Date of Award
Doctor of Philosophy (PhD)
F. R. Ferraro
Guided by the Sociocultural Health Belief Model (SHBM) of dementia care-seeking, this study aimed to evaluate the role of several factors, including health system barriers, cultural beliefs and knowledge of Alzheimer’s disease, in predicting help-seeking intentions for early symptoms of Alzheimer’s disease among American Indians/Alaska Natives (AI/ANs). Participant recruitment and study procedures took place online. Participants completed a series of online surveys designed to assessed predictor variables from the proposed model and help-seeking intentions from several care sources (i.e., informal, traditional, and biomedical). A total of 118 participants were included in the final sample. Three-step hierarchical regressions were conducted to evaluate the ability of the proposed model to predict help-seeking intentions for each type of care source. Results found the proposed model was significant in predicting help-seeking intentions for biomedical sources, but for predicting help-seeking intentions from informal or traditional sources. Alzheimer’s disease factual knowledge was found to be a significant predictor in biomedical help-seeking intentions. Results from this study contributed to our knowledge of how Alzheimer’s disease is understood by AI/ANs and may be useful for guiding future research and interventions related to timely recognition and care of Alzheimer’s disease in AI/ANs communities.

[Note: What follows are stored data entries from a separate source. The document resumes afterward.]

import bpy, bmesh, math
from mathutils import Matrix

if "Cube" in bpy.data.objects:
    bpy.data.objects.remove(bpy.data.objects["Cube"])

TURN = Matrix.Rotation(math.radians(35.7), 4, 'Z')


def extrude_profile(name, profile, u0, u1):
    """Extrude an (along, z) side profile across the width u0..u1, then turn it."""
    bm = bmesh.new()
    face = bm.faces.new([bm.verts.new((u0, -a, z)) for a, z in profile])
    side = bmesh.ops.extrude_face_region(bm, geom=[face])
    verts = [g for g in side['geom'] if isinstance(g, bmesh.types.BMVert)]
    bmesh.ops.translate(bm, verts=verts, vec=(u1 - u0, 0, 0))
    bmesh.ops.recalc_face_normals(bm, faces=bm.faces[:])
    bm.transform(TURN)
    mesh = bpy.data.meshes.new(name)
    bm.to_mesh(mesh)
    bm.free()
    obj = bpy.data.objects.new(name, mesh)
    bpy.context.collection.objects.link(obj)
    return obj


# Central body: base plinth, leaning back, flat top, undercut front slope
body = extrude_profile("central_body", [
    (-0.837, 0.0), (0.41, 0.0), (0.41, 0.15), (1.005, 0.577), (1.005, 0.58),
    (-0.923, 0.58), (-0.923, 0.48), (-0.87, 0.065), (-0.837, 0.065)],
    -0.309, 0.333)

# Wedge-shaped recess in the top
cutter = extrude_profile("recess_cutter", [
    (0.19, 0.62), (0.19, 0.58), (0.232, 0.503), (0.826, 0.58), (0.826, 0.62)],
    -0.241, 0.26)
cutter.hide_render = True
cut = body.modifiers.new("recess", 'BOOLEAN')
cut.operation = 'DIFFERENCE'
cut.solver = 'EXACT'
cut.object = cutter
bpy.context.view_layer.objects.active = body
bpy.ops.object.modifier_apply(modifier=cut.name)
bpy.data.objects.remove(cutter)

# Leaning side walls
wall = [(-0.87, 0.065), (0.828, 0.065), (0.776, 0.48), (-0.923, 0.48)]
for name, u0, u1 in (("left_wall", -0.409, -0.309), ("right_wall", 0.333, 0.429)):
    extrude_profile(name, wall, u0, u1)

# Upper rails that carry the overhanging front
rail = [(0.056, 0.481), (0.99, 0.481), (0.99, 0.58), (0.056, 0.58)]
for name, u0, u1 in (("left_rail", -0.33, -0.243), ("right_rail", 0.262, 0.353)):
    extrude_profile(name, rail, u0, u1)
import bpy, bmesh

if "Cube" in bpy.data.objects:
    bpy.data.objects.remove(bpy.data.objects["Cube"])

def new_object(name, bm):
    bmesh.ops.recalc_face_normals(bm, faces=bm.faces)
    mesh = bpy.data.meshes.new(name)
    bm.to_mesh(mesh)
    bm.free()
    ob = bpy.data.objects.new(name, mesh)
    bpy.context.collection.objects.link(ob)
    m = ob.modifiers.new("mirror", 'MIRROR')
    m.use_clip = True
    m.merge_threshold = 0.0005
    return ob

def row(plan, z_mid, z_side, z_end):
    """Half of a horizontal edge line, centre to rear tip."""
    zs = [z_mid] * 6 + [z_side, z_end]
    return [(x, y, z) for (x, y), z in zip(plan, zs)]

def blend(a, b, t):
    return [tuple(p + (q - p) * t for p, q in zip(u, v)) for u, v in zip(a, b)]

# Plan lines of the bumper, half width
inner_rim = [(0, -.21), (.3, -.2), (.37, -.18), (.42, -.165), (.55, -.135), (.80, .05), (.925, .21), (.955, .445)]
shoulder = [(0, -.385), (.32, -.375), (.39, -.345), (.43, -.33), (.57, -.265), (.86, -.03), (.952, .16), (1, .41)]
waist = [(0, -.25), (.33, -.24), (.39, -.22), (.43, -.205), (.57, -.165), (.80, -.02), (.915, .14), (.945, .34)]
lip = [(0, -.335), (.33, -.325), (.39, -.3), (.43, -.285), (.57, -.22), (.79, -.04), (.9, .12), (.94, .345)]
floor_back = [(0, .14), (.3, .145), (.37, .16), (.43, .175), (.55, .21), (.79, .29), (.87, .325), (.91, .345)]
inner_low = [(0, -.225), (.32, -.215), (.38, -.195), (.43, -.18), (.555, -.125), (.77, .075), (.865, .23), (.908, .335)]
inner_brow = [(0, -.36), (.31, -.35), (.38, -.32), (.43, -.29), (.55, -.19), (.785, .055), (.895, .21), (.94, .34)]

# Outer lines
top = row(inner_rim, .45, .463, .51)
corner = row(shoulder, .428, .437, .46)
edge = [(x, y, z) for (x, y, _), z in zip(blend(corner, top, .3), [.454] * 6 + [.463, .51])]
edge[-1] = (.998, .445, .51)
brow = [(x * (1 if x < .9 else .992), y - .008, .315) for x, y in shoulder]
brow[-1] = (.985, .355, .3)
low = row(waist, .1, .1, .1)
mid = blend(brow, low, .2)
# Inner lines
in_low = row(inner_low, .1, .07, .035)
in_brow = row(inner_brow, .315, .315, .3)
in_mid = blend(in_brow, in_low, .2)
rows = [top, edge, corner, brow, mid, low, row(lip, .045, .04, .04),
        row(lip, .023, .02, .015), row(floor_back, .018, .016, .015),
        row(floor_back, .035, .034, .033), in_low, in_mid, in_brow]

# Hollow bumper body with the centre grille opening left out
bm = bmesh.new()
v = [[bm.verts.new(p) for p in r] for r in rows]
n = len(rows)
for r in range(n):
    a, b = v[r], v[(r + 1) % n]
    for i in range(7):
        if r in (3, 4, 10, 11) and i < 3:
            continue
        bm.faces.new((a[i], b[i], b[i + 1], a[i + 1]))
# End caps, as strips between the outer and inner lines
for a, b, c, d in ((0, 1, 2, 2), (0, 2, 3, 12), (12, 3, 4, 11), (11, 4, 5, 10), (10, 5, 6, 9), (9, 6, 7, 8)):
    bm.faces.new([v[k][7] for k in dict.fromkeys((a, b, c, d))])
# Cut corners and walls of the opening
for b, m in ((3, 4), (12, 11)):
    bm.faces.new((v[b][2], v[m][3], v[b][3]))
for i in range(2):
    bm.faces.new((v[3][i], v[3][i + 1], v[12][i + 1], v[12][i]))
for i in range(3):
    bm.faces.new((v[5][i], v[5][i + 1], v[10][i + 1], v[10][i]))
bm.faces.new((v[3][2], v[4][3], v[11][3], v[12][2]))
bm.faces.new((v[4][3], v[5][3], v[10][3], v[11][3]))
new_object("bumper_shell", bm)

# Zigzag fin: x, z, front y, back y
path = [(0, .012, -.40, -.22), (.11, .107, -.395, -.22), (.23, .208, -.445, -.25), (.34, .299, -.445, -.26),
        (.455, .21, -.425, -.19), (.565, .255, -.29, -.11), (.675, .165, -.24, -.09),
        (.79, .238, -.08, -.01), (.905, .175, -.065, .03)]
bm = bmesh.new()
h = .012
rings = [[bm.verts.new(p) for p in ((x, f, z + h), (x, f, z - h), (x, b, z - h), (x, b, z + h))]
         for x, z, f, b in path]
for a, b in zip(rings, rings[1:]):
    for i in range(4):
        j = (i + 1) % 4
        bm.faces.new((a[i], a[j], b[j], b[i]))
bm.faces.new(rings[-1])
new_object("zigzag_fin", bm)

Arch, Autumn, "Variables Influencing Help-Seeking Intentions For Early Symptoms Of Alzheimer’s Disease In An American Indian And Alaska Native Sample" (2020). Theses and Dissertations. 3366.